EXERCISE DETAILS → This exercise calls for every line of the listing below that contains the word "return".

------------

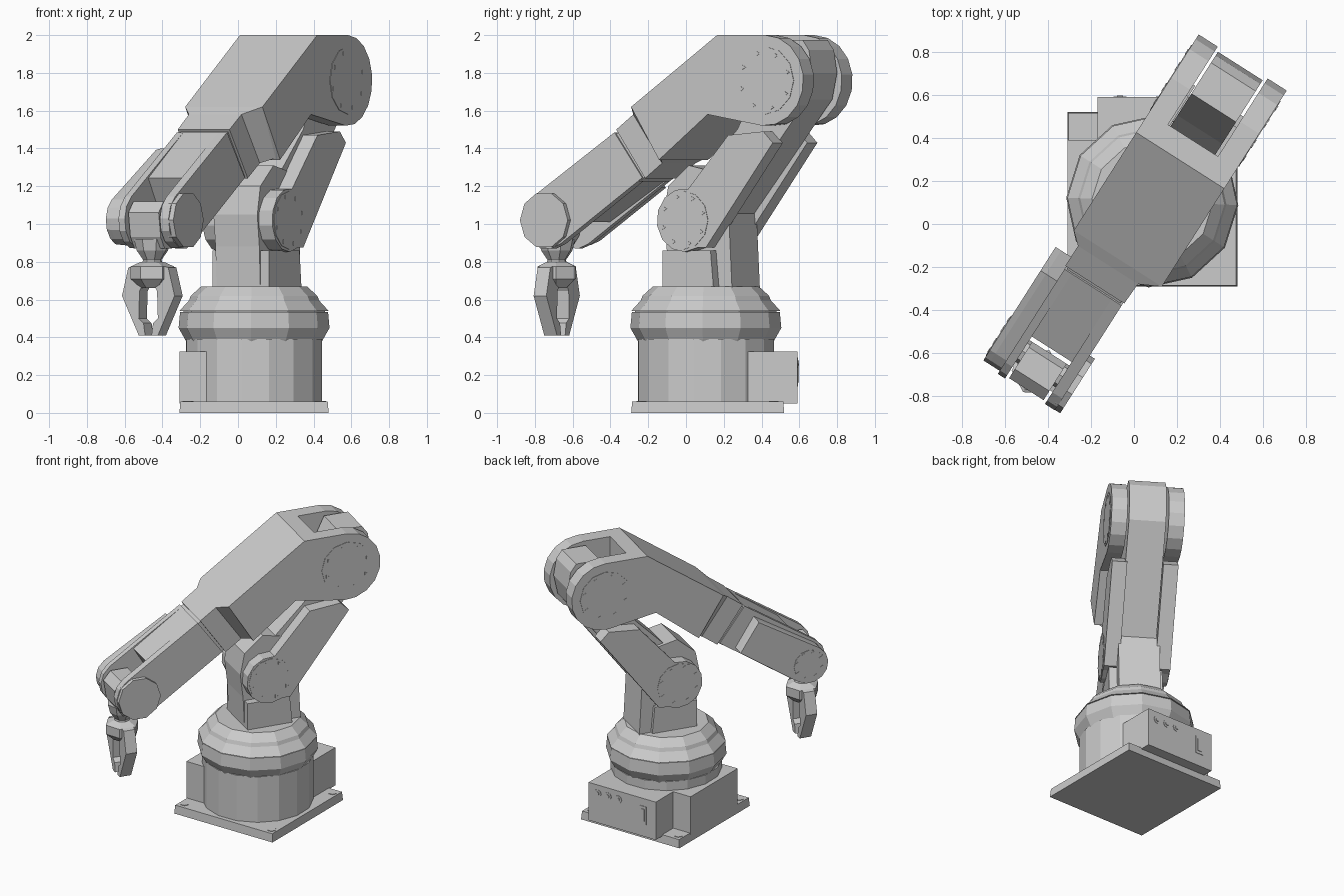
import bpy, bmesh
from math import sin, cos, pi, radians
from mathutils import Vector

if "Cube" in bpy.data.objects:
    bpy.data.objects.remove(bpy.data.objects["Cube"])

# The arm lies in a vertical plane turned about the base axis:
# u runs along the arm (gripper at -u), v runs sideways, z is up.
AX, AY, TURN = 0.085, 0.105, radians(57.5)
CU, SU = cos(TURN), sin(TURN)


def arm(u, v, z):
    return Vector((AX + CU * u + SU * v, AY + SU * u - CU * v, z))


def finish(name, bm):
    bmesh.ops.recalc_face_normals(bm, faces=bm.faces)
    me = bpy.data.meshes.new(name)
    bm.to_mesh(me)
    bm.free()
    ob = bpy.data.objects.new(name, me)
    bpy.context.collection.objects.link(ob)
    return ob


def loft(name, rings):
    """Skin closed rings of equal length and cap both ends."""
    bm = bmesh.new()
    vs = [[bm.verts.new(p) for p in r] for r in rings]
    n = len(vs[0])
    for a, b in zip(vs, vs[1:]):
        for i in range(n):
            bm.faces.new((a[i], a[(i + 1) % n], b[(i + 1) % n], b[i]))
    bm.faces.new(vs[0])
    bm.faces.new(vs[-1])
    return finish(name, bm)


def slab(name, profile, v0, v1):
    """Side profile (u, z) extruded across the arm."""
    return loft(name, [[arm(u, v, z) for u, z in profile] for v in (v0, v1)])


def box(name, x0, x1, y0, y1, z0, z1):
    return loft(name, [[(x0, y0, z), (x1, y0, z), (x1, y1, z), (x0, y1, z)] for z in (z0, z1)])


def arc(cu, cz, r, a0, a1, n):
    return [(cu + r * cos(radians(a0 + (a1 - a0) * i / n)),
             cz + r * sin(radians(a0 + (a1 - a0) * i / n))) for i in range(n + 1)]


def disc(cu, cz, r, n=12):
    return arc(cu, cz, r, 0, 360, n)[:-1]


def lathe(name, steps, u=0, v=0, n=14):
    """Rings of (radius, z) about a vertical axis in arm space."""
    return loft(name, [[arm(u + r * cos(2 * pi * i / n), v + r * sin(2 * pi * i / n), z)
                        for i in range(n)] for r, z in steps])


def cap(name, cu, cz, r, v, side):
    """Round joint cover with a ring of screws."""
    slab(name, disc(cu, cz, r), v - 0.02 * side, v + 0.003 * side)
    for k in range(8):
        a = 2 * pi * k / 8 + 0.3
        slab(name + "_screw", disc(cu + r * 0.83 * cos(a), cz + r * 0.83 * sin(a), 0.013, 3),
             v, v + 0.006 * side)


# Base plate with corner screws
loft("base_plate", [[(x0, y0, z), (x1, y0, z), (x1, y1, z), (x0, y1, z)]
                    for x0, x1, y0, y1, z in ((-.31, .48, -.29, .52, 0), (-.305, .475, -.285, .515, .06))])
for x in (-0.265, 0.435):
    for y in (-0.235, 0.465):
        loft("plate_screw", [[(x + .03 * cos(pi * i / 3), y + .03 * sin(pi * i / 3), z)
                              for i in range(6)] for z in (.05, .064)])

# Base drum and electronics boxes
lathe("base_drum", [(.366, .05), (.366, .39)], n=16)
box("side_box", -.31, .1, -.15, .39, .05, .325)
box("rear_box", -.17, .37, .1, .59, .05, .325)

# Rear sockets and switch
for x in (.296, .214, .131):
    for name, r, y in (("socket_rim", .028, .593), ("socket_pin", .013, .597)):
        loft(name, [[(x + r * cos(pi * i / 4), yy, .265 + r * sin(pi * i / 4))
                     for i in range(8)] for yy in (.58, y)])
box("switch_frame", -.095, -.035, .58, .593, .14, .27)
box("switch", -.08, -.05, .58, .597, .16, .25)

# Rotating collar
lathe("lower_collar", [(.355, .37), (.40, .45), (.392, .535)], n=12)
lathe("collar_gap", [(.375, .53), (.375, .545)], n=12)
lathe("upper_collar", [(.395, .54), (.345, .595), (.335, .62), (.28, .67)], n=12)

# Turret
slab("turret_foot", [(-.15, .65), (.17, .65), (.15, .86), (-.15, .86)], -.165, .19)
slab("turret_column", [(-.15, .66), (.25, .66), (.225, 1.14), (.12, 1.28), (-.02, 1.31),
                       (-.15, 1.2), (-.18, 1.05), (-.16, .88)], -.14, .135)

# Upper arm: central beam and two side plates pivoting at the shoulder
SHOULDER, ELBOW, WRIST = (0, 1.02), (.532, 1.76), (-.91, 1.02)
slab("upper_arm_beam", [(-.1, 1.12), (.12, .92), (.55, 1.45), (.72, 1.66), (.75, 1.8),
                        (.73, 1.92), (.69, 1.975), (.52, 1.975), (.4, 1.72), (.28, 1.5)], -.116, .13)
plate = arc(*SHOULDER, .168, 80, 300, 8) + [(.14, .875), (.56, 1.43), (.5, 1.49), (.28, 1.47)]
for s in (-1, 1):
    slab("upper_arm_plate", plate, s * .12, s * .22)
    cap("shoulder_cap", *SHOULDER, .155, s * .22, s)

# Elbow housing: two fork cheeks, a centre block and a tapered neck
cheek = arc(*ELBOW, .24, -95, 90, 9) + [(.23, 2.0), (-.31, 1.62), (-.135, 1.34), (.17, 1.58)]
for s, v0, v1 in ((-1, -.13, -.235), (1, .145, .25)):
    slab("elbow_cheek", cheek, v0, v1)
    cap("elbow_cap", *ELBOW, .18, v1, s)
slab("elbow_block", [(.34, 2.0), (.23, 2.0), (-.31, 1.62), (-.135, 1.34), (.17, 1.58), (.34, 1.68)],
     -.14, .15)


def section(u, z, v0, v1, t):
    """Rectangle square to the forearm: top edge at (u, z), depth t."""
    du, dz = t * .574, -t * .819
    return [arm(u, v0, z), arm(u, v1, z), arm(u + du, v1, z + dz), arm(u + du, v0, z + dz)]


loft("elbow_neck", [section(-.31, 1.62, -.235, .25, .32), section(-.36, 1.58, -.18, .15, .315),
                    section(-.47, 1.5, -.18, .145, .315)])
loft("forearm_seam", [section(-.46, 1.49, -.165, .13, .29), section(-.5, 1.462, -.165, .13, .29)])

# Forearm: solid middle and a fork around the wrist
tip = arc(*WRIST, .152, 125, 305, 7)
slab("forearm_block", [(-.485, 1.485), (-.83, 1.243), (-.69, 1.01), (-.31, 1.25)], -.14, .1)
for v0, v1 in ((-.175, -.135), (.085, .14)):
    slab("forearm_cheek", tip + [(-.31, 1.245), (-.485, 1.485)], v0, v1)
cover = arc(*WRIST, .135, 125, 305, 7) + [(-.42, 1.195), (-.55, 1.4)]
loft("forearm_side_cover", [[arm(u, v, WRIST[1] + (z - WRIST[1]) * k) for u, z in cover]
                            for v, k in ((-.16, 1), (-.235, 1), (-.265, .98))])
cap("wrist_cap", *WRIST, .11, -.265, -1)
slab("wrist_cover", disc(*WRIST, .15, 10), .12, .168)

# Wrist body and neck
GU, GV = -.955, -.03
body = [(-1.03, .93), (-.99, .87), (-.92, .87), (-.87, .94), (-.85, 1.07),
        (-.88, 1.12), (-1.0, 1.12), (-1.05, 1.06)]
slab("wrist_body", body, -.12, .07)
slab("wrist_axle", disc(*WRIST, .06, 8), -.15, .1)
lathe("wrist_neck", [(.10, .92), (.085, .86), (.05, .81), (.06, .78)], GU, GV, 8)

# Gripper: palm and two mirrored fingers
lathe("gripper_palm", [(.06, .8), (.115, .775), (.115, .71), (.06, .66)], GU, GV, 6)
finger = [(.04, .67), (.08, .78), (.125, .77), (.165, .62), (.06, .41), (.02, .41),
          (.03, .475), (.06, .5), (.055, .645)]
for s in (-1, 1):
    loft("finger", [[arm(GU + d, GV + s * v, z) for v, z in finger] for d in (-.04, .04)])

------------

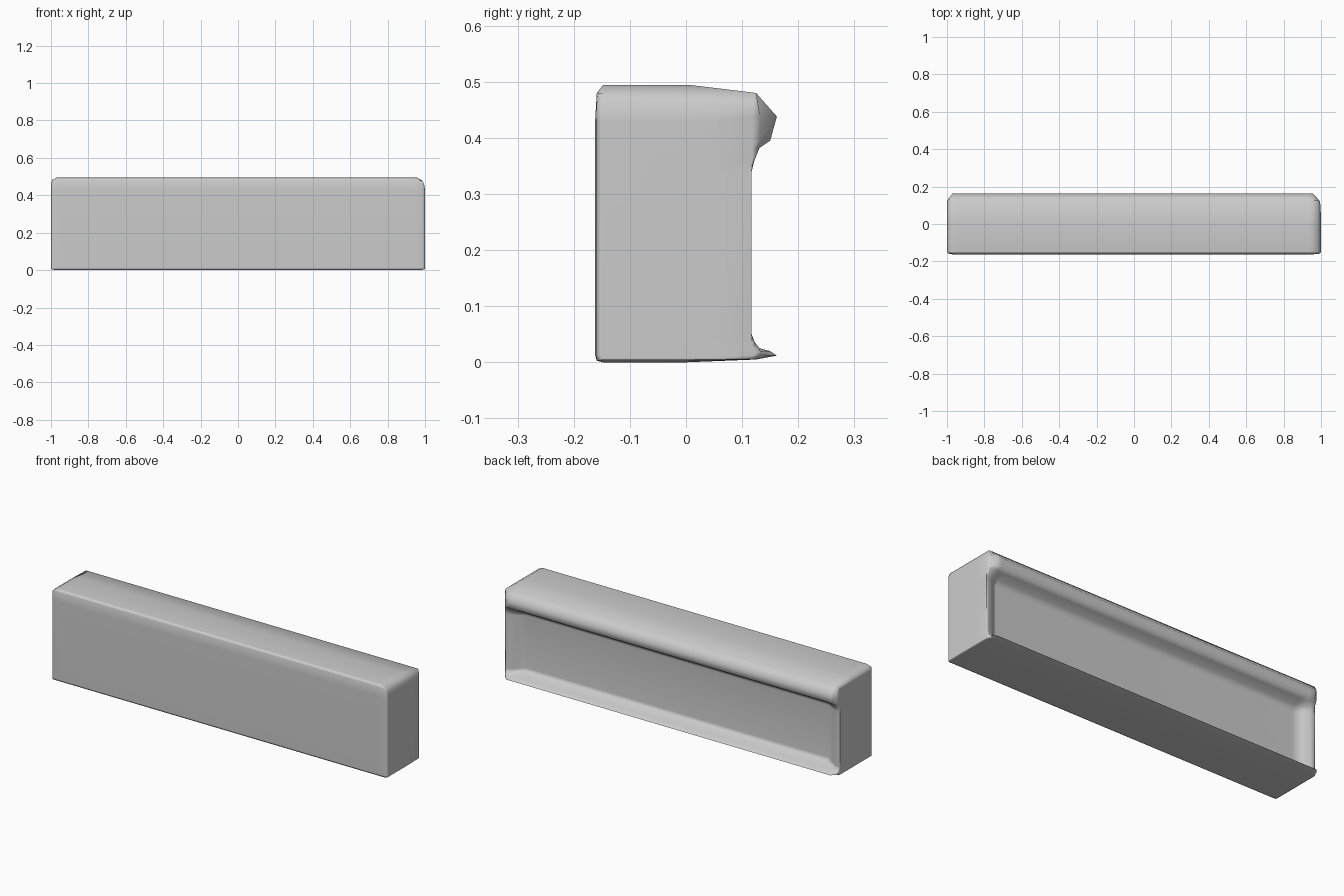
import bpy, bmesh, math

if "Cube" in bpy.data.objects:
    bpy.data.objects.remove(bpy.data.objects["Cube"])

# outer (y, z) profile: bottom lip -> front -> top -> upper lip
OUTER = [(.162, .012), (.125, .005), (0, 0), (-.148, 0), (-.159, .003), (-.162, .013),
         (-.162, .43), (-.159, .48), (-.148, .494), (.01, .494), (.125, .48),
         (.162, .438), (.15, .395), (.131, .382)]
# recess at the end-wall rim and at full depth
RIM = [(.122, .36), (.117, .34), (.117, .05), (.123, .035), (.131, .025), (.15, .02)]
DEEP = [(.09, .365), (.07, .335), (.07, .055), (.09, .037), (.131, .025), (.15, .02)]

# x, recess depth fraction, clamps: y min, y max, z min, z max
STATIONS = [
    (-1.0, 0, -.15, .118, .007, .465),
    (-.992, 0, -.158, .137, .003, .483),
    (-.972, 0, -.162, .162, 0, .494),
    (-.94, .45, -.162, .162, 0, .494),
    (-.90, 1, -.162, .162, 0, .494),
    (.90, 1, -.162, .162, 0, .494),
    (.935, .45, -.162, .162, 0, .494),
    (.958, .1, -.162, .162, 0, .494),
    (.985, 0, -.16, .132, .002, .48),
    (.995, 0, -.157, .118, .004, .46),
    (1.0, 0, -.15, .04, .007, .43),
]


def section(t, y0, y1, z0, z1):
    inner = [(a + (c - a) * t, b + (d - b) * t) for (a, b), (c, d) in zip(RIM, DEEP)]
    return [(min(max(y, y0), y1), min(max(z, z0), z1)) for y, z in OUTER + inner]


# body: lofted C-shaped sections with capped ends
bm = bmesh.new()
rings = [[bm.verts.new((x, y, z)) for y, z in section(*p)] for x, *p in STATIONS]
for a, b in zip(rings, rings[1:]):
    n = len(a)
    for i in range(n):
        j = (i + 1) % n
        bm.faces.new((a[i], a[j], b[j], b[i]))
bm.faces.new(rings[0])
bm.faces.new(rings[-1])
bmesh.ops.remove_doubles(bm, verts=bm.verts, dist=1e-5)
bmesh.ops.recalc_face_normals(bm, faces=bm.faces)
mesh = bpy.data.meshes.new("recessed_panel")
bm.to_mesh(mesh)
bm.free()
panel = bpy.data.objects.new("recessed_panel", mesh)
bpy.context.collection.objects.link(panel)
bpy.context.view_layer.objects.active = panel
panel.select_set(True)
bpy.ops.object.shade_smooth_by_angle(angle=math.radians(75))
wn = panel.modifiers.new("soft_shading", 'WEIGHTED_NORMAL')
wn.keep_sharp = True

------------

REPLY TO THE EXERCISE →
    return Vector((AX + CU * u + SU * v, AY + SU * u - CU * v, z))
    return ob
    return finish(name, bm)
    return loft(name, [[arm(u, v, z) for u, z in profile] for v in (v0, v1)])
    return loft(name, [[(x0, y0, z), (x1, y0, z), (x1, y1, z), (x0, y1, z)] for z in (z0, z1)])
    return [(cu + r * cos(radians(a0 + (a1 - a0) * i / n)),
    return arc(cu, cz, r, 0, 360, n)[:-1]
    return loft(name, [[arm(u + r * cos(2 * pi * i / n), v + r * sin(2 * pi * i / n), z)
    return [arm(u, v0, z), arm(u, v1, z), arm(u + du, v1, z + dz), arm(u + du, v0, z + dz)]
    return [(min(max(y, y0), y1), min(max(z, z0), z1)) for y, z in OUTER + inner]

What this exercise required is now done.